# Exercise:
For each line below that holds the string "bmesh", add one to a tally; report that tally alone.

# Material provided:
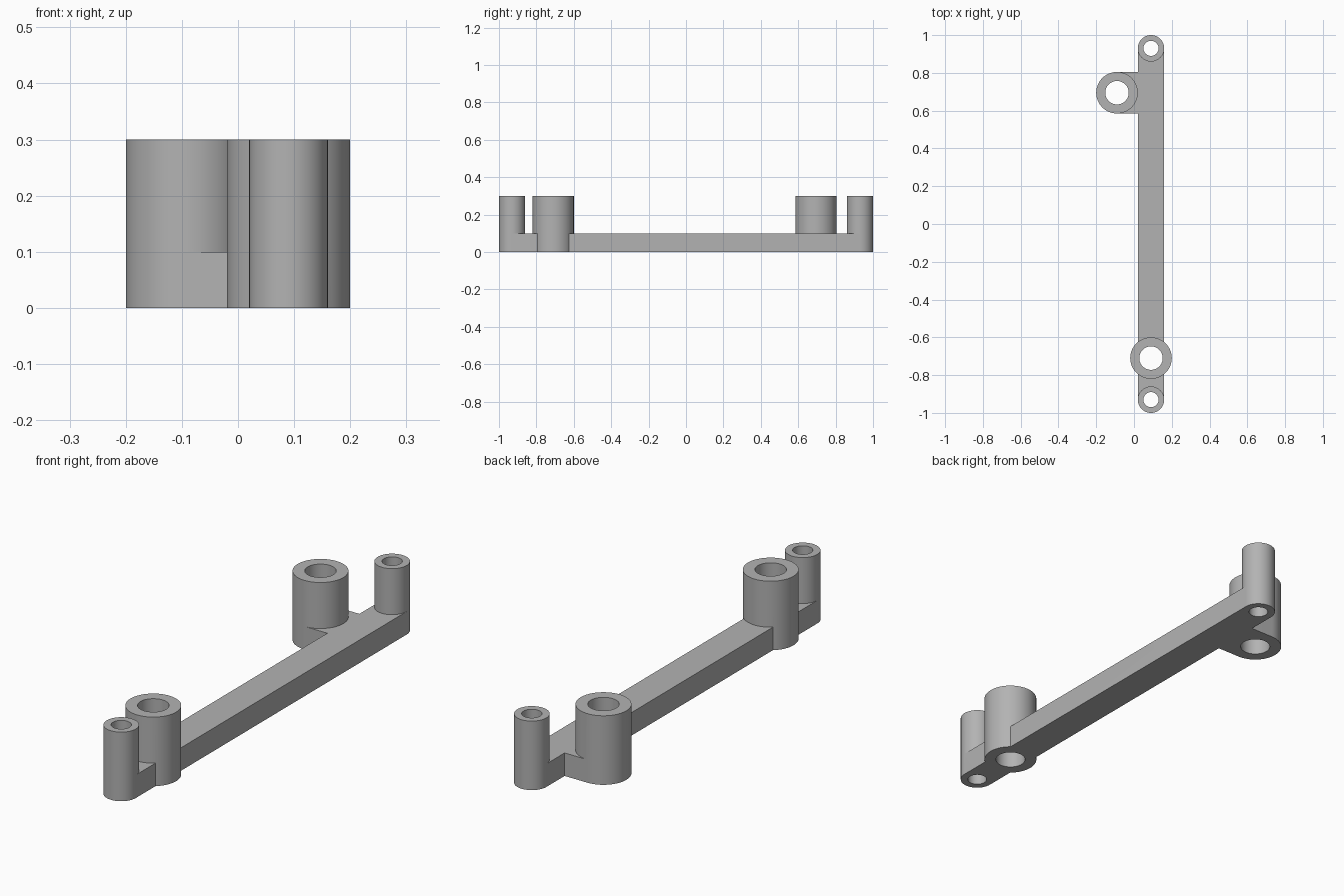
import bpy
import bmesh
import math
from mathutils import Matrix

cube = bpy.data.objects.get("Cube")
if cube:
    bpy.data.objects.remove(cube, do_unlink=True)

BAR_X, BAR_TOP, POST_TOP = 0.09, 0.1, 0.3
SMALL, LARGE = (0.07, 0.04), (0.11, 0.062)   # outer and bore radius
POSTS = {
    "front_small_post": (BAR_X, -0.93, SMALL),
    "back_small_post": (BAR_X, 0.93, SMALL),
    "front_large_post": (BAR_X, -0.71, LARGE),
    "back_large_post": (-BAR_X, 0.695, LARGE),
}

grey = bpy.data.materials.new("plain_grey")
grey.use_nodes = True
colour = (0.45, 0.45, 0.45, 1)
grey.diffuse_color = colour
grey.node_tree.nodes["Principled BSDF"].inputs["Base Color"].default_value = colour


def make_object(name, bm):
    mesh = bpy.data.meshes.new(name)
    bm.to_mesh(mesh)
    bm.free()
    mesh.materials.append(grey)
    obj = bpy.data.objects.new(name, mesh)
    bpy.context.collection.objects.link(obj)
    return obj


def box(name, x0, x1, y0, y1, z0, z1):
    bm = bmesh.new()
    centre = Matrix.Translation(((x0 + x1) / 2, (y0 + y1) / 2, (z0 + z1) / 2))
    size = Matrix.Diagonal((x1 - x0, y1 - y0, z1 - z0, 1))
    bmesh.ops.create_cube(bm, size=1, matrix=centre @ size)
    return make_object(name, bm)


def cylinder(name, x, y, radius, z0, z1):
    bm = bmesh.new()
    bmesh.ops.create_cone(bm, cap_ends=True, segments=64, radius1=radius, radius2=radius,
                          depth=z1 - z0, matrix=Matrix.Translation((x, y, (z0 + z1) / 2)))
    return make_object(name, bm)


def combine(target, tool, operation):
    """Apply a boolean and discard the tool."""
    mod = target.modifiers.new(operation.lower(), "BOOLEAN")
    mod.operation, mod.solver, mod.object = operation, "EXACT", tool
    bpy.context.view_layer.objects.active = target
    bpy.ops.object.modifier_apply(modifier=mod.name)
    bpy.data.objects.remove(tool, do_unlink=True)


# Long bar with the side arm
bracket = box("mounting_bracket", BAR_X - 0.07, BAR_X + 0.07, -0.93, 0.93, 0, BAR_TOP)
arm_y, arm_half = POSTS["back_large_post"][1], LARGE[0]
combine(bracket, box("side_arm", -BAR_X, BAR_X, arm_y - arm_half, arm_y + arm_half, 0, BAR_TOP), "UNION")

# Round posts
for name, (x, y, (outer, bore)) in POSTS.items():
    combine(bracket, cylinder(name, x, y, outer, 0, POST_TOP), "UNION")

# Through bores
for name, (x, y, (outer, bore)) in POSTS.items():
    combine(bracket, cylinder(name + "_bore", x, y, bore, -0.1, POST_TOP + 0.1), "DIFFERENCE")

# Smooth walls with crisp rims
bpy.ops.object.select_all(action="DESELECT")
bracket.select_set(True)
bpy.context.view_layer.objects.active = bracket
bpy.ops.object.shade_smooth_by_angle(angle=math.radians(30))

# Reply:
5